Metastatic cancer refers to cancer that has spread from its original location to other parts of the body. This process occurs when cancer cells break away from the original tumor and travel through the bloodstream or the lymphatic system to another area of the body. If the new location these cells take up residence in is a vital organ—such as the brain, liver, bones, or lungs—they can become deadly and very difficult to treat.
Circulating tumor cells (CTCs) have been shown to be the cause of metastasis, so if we could keep these cells from breaking off of the original tumor, we could keep metastasis from taking place and save lives. But how?
According to a new study from the University of Basel, a lack of oxygen may be causing the separation of CTC clusters from their tumors, resulting in metastasis.
The study, called “Hypoxia Triggers the Intravasation of Clustered Circulating Tumor Cells,” has been published in the journal Cell Reports. Nicola Aceto, PhD, Swiss National Science Foundation assistant professor and group leader of the Cancer Metastasis Lab at the University of Basel, led the study.

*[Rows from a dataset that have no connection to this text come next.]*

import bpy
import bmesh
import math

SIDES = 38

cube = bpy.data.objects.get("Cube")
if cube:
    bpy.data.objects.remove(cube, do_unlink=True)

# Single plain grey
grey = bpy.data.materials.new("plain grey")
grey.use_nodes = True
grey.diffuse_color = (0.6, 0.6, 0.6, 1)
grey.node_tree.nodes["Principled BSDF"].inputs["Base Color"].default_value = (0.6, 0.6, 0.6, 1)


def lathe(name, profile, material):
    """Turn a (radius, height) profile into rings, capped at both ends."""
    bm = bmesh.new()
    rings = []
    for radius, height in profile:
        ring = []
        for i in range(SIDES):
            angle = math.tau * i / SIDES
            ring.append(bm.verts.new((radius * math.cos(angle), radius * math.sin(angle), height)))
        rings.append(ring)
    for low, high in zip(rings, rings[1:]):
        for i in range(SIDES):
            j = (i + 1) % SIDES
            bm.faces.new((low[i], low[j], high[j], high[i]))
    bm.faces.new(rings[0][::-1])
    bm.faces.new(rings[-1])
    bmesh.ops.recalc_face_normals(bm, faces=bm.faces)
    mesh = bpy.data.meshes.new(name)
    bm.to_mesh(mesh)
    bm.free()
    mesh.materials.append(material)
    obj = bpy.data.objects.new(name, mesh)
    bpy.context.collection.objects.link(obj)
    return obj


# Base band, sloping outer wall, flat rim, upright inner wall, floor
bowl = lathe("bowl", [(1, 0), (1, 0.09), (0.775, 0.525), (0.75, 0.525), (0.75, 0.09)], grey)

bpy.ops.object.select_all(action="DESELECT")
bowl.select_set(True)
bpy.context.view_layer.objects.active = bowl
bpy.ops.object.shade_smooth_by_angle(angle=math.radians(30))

The team used a mouse model to analyze the oxygen supply inside of breast cancer tissues, the detachment of CTCs, and the molecular and biological properties of those CTCs. They found that different areas of the same tumor were supplied with different amounts of oxygen. Those cancer cells that were located in areas with the least oxygen were the most likely to break away.
“It’s as though too many people are crowded together in a small space,” explains Dr. Aceto. “A few will go outside to find some fresh air.”
The team also learned that the CTC clusters with low oxygen supply (known as “hypoxia“) formed metastases faster and shortened the mice’s survival time more than the CTC clusters with normal oxygen content.
“In a tumor, hypoxia is generally expected to be confined to the core and within regions that are poorly vascularized. However, this is an apparent paradox in the context of metastasis biology because metastatic cancer cells need to have access to functional blood vessels to achieve dissemination. We thought of tackling this controversy by directly addressing the role of hypoxia in spontaneous metastasis models in vivo and in relation to CTC generation and metastasis,” the study says.
The researchers then created a simulated formation of blood vessels in order to boost the oxygen levels supplied to the tumor cells. As expected, increasing the oxygen supply caused fewer CTC clusters to break off, which resulted in fewer metastases and overall longer-living mice. However, the original tumor thrived with increased oxygen and grew more quickly.
“This is a provocative result,” says Aceto. “If we give the tumor enough oxygen, the cancer cells have no reason to leave the tumor and metastasize. On the other hand, this accelerates the growth of the primary tumor.”
The researchers look forward to applying their findings in a clinical setting to see how the characteristics of cancer vary from patient to patient. In the future, their research will hopefully be applied to treatment strategies to help improve the way we treat cancer.
“We speculate that therapies aimed at reducing intra-tumor hypoxia, alone or in combination with anticancer agents, may provide a new opportunity to blunt the metastatic spread of cancer in breast cancer patients,” the study concludes.
We can’t wait to see what happens next! This could be an absolute game-changer in the prevention of metastatic cancer!
Elizabeth Nelson is a wordsmith, an alumna of Aquinas College in Grand Rapids, a four-leaf-clover finder, and a grammar connoisseur. She has lived in west Michigan since age four but loves to travel to new (and old) places. In her free time, she. . . wait, what’s free time?